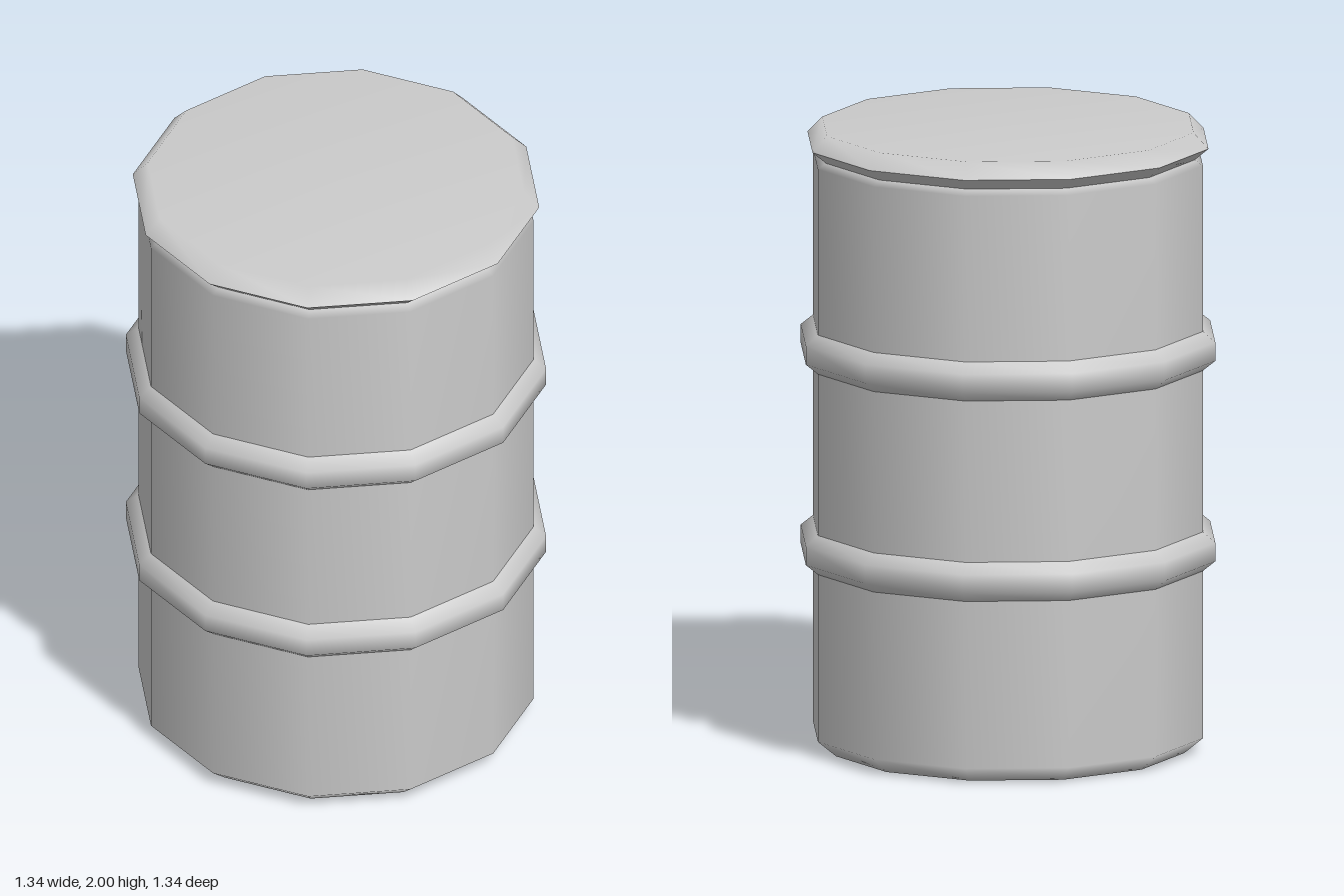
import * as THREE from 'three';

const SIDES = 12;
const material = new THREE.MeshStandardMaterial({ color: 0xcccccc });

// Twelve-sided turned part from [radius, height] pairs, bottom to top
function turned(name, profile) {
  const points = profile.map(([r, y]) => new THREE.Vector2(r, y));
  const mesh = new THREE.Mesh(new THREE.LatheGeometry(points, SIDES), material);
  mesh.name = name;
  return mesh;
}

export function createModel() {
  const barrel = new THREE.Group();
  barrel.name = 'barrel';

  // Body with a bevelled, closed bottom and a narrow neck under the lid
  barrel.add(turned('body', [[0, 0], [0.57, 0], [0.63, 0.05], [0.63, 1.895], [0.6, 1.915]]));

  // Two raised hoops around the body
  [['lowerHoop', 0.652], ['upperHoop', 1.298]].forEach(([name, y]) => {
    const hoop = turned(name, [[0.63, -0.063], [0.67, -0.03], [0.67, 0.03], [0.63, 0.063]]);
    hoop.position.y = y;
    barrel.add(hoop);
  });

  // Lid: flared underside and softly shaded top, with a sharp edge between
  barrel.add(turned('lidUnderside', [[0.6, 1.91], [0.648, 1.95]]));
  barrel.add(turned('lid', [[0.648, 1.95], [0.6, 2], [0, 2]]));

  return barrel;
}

_ _ _ _ _

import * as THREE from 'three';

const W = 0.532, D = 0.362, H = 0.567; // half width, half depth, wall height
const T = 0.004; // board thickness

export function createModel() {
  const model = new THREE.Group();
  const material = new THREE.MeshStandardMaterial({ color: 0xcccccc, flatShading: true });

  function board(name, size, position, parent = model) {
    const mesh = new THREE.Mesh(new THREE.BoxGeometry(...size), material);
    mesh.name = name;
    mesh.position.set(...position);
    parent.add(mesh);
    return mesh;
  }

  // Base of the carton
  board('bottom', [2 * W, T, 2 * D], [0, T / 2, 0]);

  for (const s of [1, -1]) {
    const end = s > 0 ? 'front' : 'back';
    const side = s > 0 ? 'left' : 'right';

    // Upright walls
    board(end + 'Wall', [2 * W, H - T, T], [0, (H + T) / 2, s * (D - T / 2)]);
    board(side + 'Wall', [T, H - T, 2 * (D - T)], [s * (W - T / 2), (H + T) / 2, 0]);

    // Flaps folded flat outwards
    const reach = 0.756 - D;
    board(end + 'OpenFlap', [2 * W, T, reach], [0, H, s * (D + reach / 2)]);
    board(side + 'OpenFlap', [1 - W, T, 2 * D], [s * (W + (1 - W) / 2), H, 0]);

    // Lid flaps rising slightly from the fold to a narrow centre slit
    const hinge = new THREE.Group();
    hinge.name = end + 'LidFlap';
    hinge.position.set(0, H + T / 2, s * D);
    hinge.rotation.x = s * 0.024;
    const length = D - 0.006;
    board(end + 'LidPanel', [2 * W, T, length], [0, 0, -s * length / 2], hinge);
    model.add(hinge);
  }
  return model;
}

_ _ _ _ _

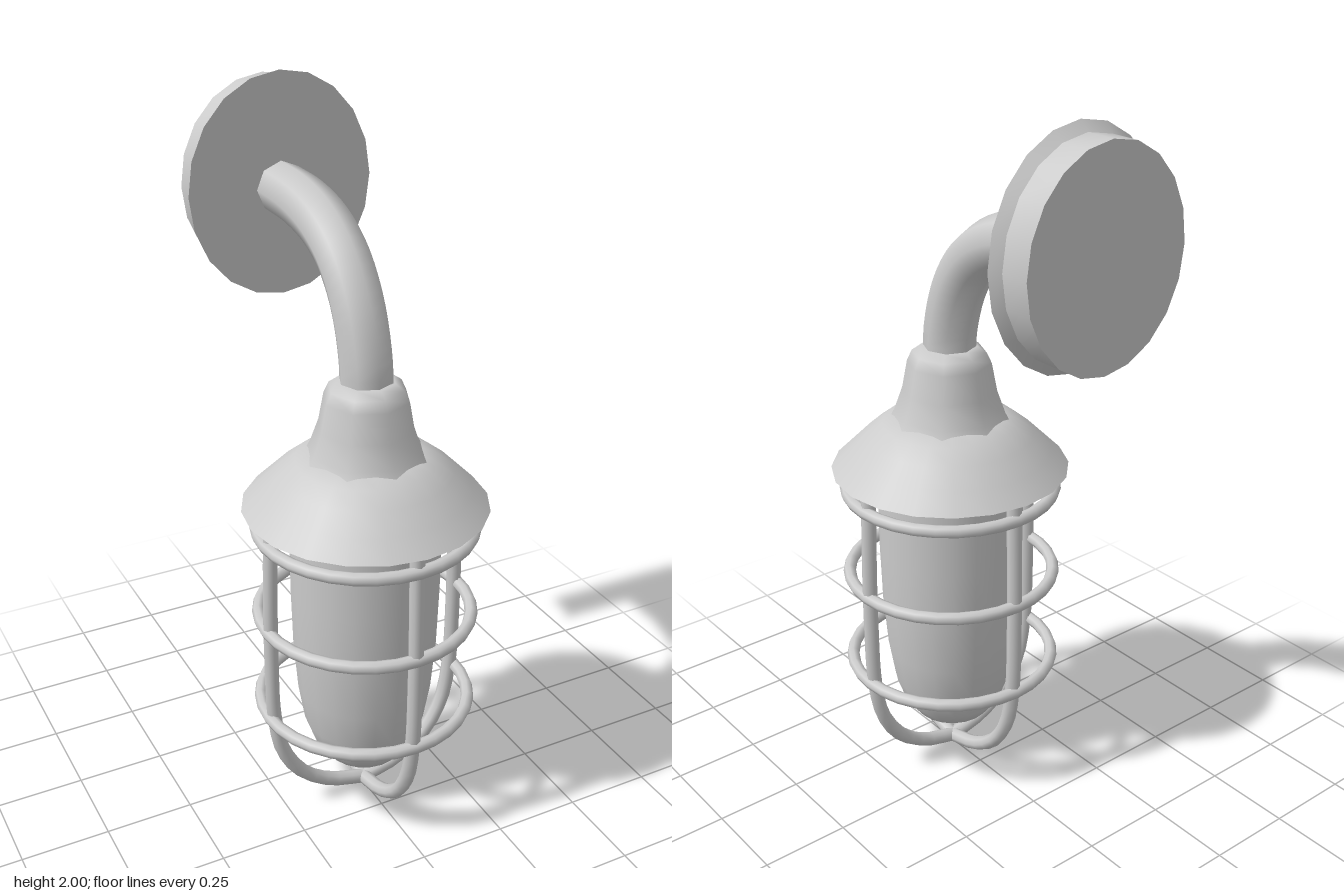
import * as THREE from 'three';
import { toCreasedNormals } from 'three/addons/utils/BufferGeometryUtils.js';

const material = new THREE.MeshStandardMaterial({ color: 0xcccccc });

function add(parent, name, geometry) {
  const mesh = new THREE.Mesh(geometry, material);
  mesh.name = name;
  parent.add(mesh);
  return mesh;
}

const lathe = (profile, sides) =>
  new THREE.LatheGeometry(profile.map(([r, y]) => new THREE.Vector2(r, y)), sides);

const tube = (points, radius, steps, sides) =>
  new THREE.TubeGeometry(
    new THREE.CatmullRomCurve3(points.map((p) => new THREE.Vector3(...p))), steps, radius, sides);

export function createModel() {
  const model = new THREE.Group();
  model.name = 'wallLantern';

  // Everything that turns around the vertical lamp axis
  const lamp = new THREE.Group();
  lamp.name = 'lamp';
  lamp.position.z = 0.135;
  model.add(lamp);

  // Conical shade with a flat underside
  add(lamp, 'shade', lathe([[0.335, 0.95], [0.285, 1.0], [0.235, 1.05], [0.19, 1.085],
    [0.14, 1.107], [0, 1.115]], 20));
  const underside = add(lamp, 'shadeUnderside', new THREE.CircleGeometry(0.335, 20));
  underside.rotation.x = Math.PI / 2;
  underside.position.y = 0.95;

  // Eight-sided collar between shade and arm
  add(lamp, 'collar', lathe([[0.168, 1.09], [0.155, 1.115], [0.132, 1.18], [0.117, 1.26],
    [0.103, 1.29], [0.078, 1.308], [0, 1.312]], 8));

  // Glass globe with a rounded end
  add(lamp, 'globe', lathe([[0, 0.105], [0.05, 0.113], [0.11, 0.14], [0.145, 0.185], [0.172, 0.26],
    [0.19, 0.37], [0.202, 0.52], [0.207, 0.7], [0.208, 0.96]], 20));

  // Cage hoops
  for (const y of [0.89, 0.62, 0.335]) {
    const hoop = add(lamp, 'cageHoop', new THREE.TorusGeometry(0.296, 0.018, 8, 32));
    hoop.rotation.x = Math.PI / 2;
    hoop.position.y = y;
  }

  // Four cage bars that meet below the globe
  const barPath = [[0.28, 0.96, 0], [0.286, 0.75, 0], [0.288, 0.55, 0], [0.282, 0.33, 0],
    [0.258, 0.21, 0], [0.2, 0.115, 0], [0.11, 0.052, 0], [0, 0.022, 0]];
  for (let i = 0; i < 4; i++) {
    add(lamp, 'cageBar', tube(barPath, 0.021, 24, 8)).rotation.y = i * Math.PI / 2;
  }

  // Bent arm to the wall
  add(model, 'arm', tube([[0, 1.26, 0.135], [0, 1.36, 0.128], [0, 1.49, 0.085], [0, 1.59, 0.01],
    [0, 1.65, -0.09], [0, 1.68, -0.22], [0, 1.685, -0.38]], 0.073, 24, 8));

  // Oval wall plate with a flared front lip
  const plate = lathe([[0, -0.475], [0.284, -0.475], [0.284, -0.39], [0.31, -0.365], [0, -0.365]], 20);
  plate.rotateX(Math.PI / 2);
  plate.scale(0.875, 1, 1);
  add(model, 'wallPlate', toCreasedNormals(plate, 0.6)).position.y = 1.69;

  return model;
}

_ _ _ _ _

Reproduce exactly the section above that begins at the line containing "const barrel = new THREE.Group();" and ends at the line containing "around the body", leaving out all other lines.

Reply to the exercise
  const barrel = new THREE.Group();
  barrel.name = 'barrel';

  // Body with a bevelled, closed bottom and a narrow neck under the lid
  barrel.add(turned('body', [[0, 0], [0.57, 0], [0.63, 0.05], [0.63, 1.895], [0.6, 1.915]]));

  // Two raised hoops around the body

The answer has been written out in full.